▶ _WHAT THE TASK ASKS_
The required answer is an exact copy of every line from the beginning of the entries through the line with "m.diffuse_color = (*rgb, 1)", with all pictures omitted.
<<<<
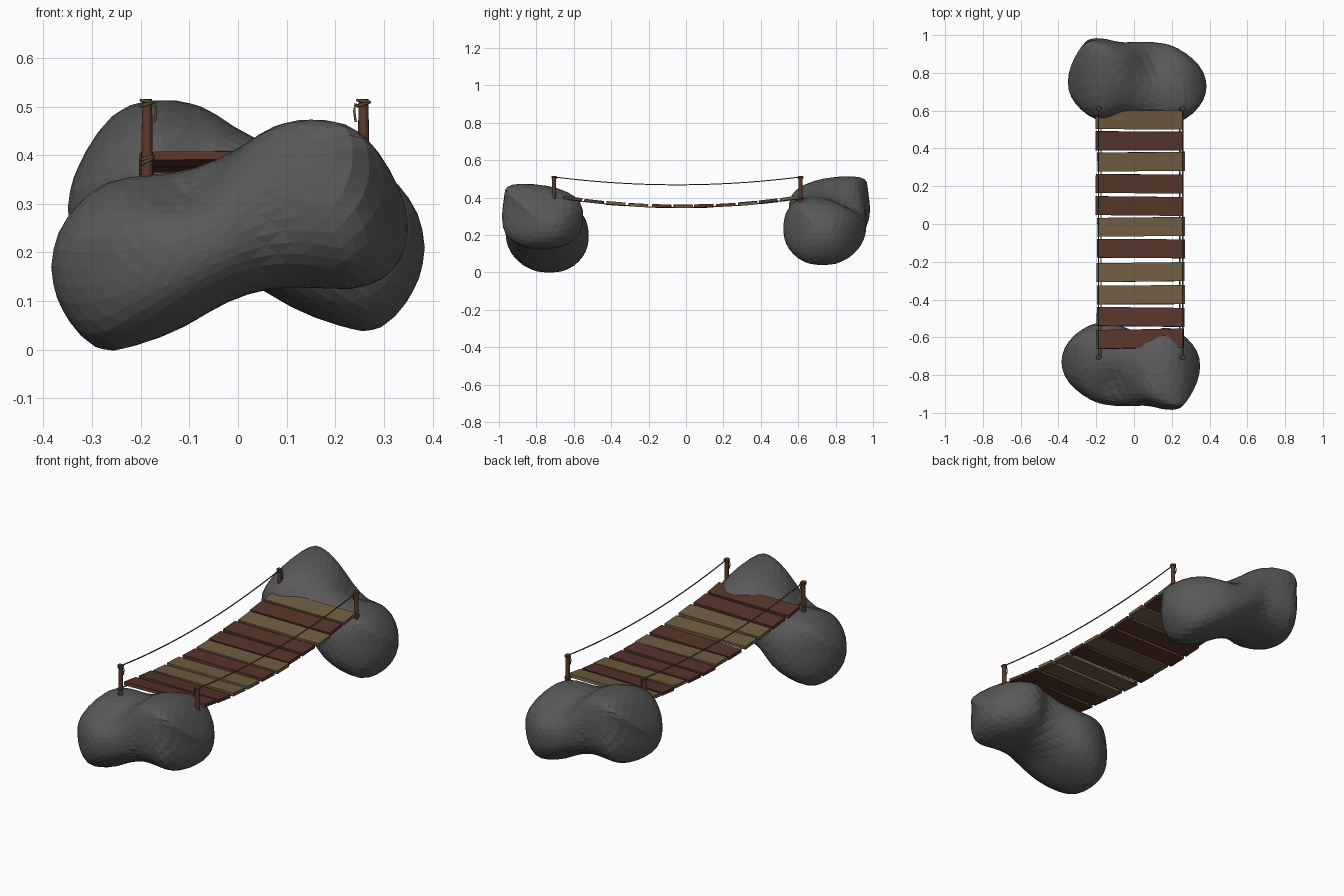
import bpy, bmesh, math, random
from mathutils import Vector, Matrix, Euler

if "Cube" in bpy.data.objects:
    bpy.data.objects.remove(bpy.data.objects["Cube"])

random.seed(4)

def material(name, rgb):
    m = bpy.data.materials.new(name)
    m.diffuse_color = (*rgb, 1)
    m.use_nodes = True
    m.node_tree.nodes["Principled BSDF"].inputs["Base Color"].default_value = m.diffuse_color
    return m

STONE = material("stone", (0.10, 0.10, 0.10))
TAN = material("light_wood", (0.16, 0.11, 0.055))
BROWN = material("dark_wood", (0.095, 0.036, 0.024))
POST = material("post_wood", (0.11, 0.042, 0.024))
ROPE = material("rope_fibre", (0.11, 0.085, 0.04))

def add_object(name, data, mat):
    ob = bpy.data.objects.new(name, data)
    bpy.context.collection.objects.link(ob)
    data.materials.append(mat)
    return ob

def from_bmesh(name, bm, mat):
    me = bpy.data.meshes.new(name)
    bm.to_mesh(me)
    bm.free()
    return add_object(name, me, mat)

def sample(table, u):
    """Catmull-Rom lookup of evenly spaced values for u in -1..1."""
    n = len(table) - 1
    s = min(max((u + 1) / 2 * n, 0), n - 1e-6)
    i, t = int(s), s - int(s)
    a, b, c, d = (table[min(max(i + k, 0), n)] for k in (-1, 0, 1, 2))
    return b + t / 2 * (c - a + t * (2*a - 5*b + 4*c - d + t * (3*(b - c) + d - a)))

# Boulder: sphere reshaped by centre and half-size profiles along x
ZC = (.17, .168, .185, .21, .255, .293, .30, .285, .25)
ZH = (.25, .246, .20, .167, .155, .173, .20, .235, .24)
YC = (-.73, -.73, -.735, -.745, -.765, -.77, -.765, -.775, -.75)
YH = (.24, .242, .242, .227, .205, .20, .25, .285, .26)

def boulder(name):
    bm = bmesh.new()
    bmesh.ops.create_icosphere(bm, subdivisions=4, radius=1)
    for vert in bm.verts:
        u, v, w = vert.co
        r = math.hypot(v, w)
        if r > 1e-6:                      # slightly boxy cross-section
            p = (abs(v / r)**2.4 + abs(w / r)**2.4)**(-1 / 2.4)
            v, w = v * p, w * p
        lean = -0.12 - 0.75 * u
        yh = sample(YH, u)
        y = sample(YC, u) + yh * (v + lean * max(w, 0) * (1 - (abs(v) / max(r, .01))**2))
        z = sample(ZC, u) + sample(ZH, u) * w
        co = Vector((-.017 + .367 * u, y, z))
        # fold between the two lobes
        d = (co - Vector((-.08, -.87, .34))) * 1
        co += Vector((0, .035, -.035)) * math.exp(-d.length_squared / .012)
        vert.co = co
    return from_bmesh(name, bm, STONE)

boulder("front_boulder")
back = boulder("back_boulder")
back.rotation_euler.z = math.pi
back.location.z = .04

# Deck planks along a sagging curve
def deck(y):
    return .349 + .12 * (y + .03)**2

centres = (.552, .44, .33, .213, .095, -.015, -.13, -.255, -.375, -.492, -.608)
for i, (y, kind) in enumerate(zip(centres, "tbtbbtbttbb")):
    bm = bmesh.new()
    bmesh.ops.create_cube(bm, size=1)
    bmesh.ops.scale(bm, vec=(.465, .1, .017), verts=bm.verts)
    ob = from_bmesh(f"plank_{i + 1}", bm, TAN if kind == "t" else BROWN)
    ob.location = (.033 + random.uniform(-.006, .006), y, deck(y) + .004)
    ob.rotation_euler = (math.atan(.24 * (y + .03)), random.uniform(-.008, .008),
                         random.uniform(-.018, .018))

def rope(name, points, radius, closed=False):
    cu = bpy.data.curves.new(name, 'CURVE')
    cu.dimensions = '3D'
    cu.bevel_depth, cu.bevel_resolution, cu.use_fill_caps = radius, 1, True
    sp = cu.splines.new('POLY')
    sp.points.add(len(points) - 1)
    for p, co in zip(sp.points, points):
        p.co = (*co, 1)
    sp.use_cyclic_u = closed
    return add_object(name, cu, ROPE)

def ring(name, x, y, z, tilt):
    pts = [(x + .0125 * math.cos(a), y + .0125 * math.sin(a), z + tilt * math.cos(a))
           for a in (k * math.tau / 14 for k in range(14))]
    rope(name, pts, .0032, True)

# Posts with rope lashings and loose ends
Y0, Y1 = -.705, .612
for side, x in (("left", -.187), ("right", .258)):
    for end, y, z0 in (("front", Y0, .35), ("back", Y1, .37)):
        bm = bmesh.new()
        bmesh.ops.create_cone(bm, cap_ends=True, segments=12, radius1=.0115,
                              radius2=.0105, depth=.515 - z0,
                              matrix=Matrix.Translation((x, y, (.515 + z0) / 2)))
        tag = f"{end}_{side}"
        from_bmesh(f"{tag}_post", bm, POST)
        ring(f"{tag}_top_lashing", x, y, .505, .004)
        ring(f"{tag}_top_lashing_2", x, y, .511, -.002)
        ring(f"{tag}_deck_lashing", x, y, .388, .006)
        ring(f"{tag}_deck_lashing_2", x, y, .394, .003)
        s = 1 if side == "left" else -1
        rope(f"{tag}_loose_end", [(x + s * .01, y, .502), (x + s * .017, y, .505),
             (x + s * .019, y, .49), (x + s * .016, y, .468)], .0028)
    # Sagging hand rope and the two ropes carrying the planks
    ys = [Y0 + (Y1 - Y0) * k / 24 for k in range(25)]
    mid, half = (Y0 + Y1) / 2, (Y1 - Y0) / 2
    rope(f"{side}_hand_rope", [(x, y, .468 + .042 * ((y - mid) / half)**2) for y in ys], .003)
    xi = x + (.012 if side == "left" else -.016)
    rope(f"{side}_deck_rope", [(xi, y, deck(y) - .002) for y in ys], .003)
>>>>
▶ _ANSWER BELOW_
import bpy, bmesh, math, random
from mathutils import Vector, Matrix, Euler

if "Cube" in bpy.data.objects:
    bpy.data.objects.remove(bpy.data.objects["Cube"])

random.seed(4)

def material(name, rgb):
    m = bpy.data.materials.new(name)
    m.diffuse_color = (*rgb, 1)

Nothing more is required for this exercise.